Accession to the Hague Agreement and Amendment to the Patent Act
Following the commitment with the ASEAN Intellectual Property Right Action Plan 2016-2025, the Cabinet has recently approved Thailand’s accession to the Geneva Act (1999) of the Hague Agreement Concerning the International Registration of Industrial Designs (the “Hague Agreement”), which allows applicants to register an industrial design by filing a single application to receive protection in multiple countries that are contracting parties.
In addition, in order to facilitate the accession, the Cabinet has approved the proposed draft amendment of the Patent Act (no. ..) B.E. …. (the “Amended Act”), which will improve the efficiency of patent registration and examination processes, as well as design patent application system, to be consistent with international standards (i.e. Hague Agreement, TRIPs Agreement, Convention on Biological Diversity, and Nagoya Protocol on Access and Benefit Sharing).
The most notable changes are as follows:
- To comply with the Hague Agreement, Chapter 3/1 will be added to the Amended Act to specify the application filing system for international design patent protection (i.e. direct filing with the World Intellectual Property Organization (“WIPO”) and indirect filing through the Department of Intellectual Property (“DIP”, and the qualifications of the applicants.

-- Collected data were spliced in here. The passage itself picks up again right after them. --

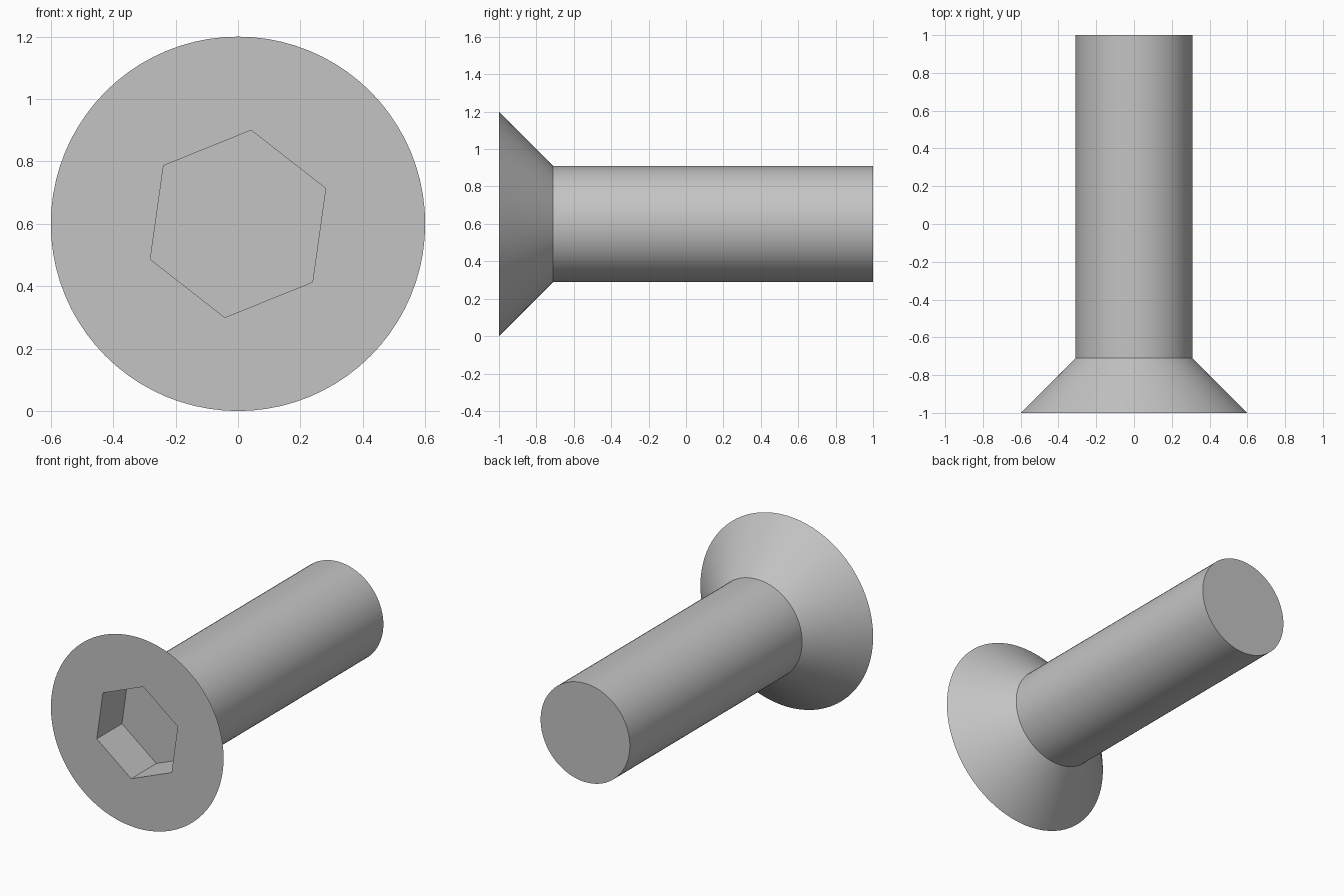
import bpy, bmesh, math
from mathutils import Vector

cube = bpy.data.objects.get("Cube")
if cube:
    bpy.data.objects.remove(cube, do_unlink=True)

SIDES = 80
AXIS_Z = 0.6
HEAD_R, SHANK_R, SOCKET_R = 0.6, 0.31, 0.303
FRONT, NECK, TIP = -1.0, -0.71, 1.0
SOCKET_FLOOR = -0.75
SOCKET_TURN = math.radians(22)

# Steel material
steel = bpy.data.materials.new("plain grey steel")
steel.use_nodes = True
grey = (0.55, 0.55, 0.55, 1)
steel.diffuse_color = grey
steel.node_tree.nodes["Principled BSDF"].inputs["Base Color"].default_value = grey

bm = bmesh.new()


def ring(radius, y, count, turn=0.0):
    """Closed loop of vertices around the screw axis."""
    angles = [turn + math.tau * i / count for i in range(count)]
    return [bm.verts.new((radius * math.cos(a), y, AXIS_Z + radius * math.sin(a)))
            for a in angles]


def wall(a, b):
    """Band of quads between two equal loops."""
    n = len(a)
    for i in range(n):
        j = (i + 1) % n
        bm.faces.new((a[i], a[j], b[j], b[i]))


# Countersunk head and shank
rim = ring(HEAD_R, FRONT, SIDES)
neck = ring(SHANK_R, NECK, SIDES)
tip = ring(SHANK_R, TIP, SIDES)
wall(rim, neck)
wall(neck, tip)
bm.faces.new(tip)

# Hexagonal drive socket
mouth = ring(SOCKET_R, FRONT, 6, SOCKET_TURN)
floor = ring(SOCKET_R, SOCKET_FLOOR, 6, SOCKET_TURN)
wall(mouth, floor)
bm.faces.new(floor)

# Flat front face around the socket
edges = [e for e in bm.edges if e.is_boundary]
bmesh.ops.triangle_fill(bm, use_beauty=True, edges=edges, normal=Vector((0, -1, 0)))
bmesh.ops.recalc_face_normals(bm, faces=bm.faces[:])

mesh = bpy.data.meshes.new("countersunk_screw")
bm.to_mesh(mesh)
bm.free()
mesh.materials.append(steel)
screw = bpy.data.objects.new("countersunk_screw", mesh)
bpy.context.collection.objects.link(screw)

# Smooth round walls, crisp edges
bpy.ops.object.select_all(action="DESELECT")
screw.select_set(True)
bpy.context.view_layer.objects.active = screw
bpy.ops.object.shade_smooth_by_angle(angle=math.radians(30))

Furthermore, the protection term for design patent is extended from 10 to maximum 15 years ( a 5-year initial term with renewable for a period of 5 years twice).
- To be consistent with Article 31 bis of the TRIPs Agreement, the Amended Act includes grounds for issuing compulsory licensing particularly for an export of patented pharmaceutical to least-developed countries or to World Trade Organization (“WTO”) member states with restricted production capacity. Moreover, to comply with Article 27 of the TRIPs agreement, the list of non-patentable subject matters is expanded to include “surgical methods” and any inventions for commercial exploitation contrary to public order, morality, health, and public welfare, or causing serious environmental damage.
- In accordance with Nagoya Protocol, provisions regarding genetic resources (“GRs”) and traditional knowledge (“TK”) will be added, requiring applicants to declare the source of origins and submit documents demonstrating access and benefit-sharing of such inventions together with a patent application.
- The definition of “design” is amended to include “partial designs” that is visible to the naked eye, offering the extended protection coverage.
- Some changes on the patent examination processes are introduced to improve efficiency and speed of the registration system. For example, the opposition of patent applications requested by any interested person is changed from after the first publication to be after the second publication and the period for requesting a substantive examination of patent applications is reduced from 5 years from the publication date to 3 years from the filling date in Thailand.
- Under the Amended Act, a patent license agreement is no longer required to be registered with the DIP to be valid, as it will be based on a recordation system.
- In compliance with the Patent Cooperation Treaty (“PCT”), Chapter 2/1 regarding international patent applications will be added to specify rules relating to patent registration, for example, qualifications of applicants, priority claim and filling process.
- There are some changes relating to official fees, for instance, the fees for filing a patent application and a design patent application are increased from THB 1,000 to THB 3,500 and THB 3,000, respectively.
Overall, the Amended Act offers a promising improvement to Thailand’s patent and industrial design regulations and ensures consistency with international standards, including the Hague Agreement. On the next stages which will take at least a year, the draft will be submitted to the Council of State and then the National Assembly of Thailand to obtain approval from the House of Representatives accordingly.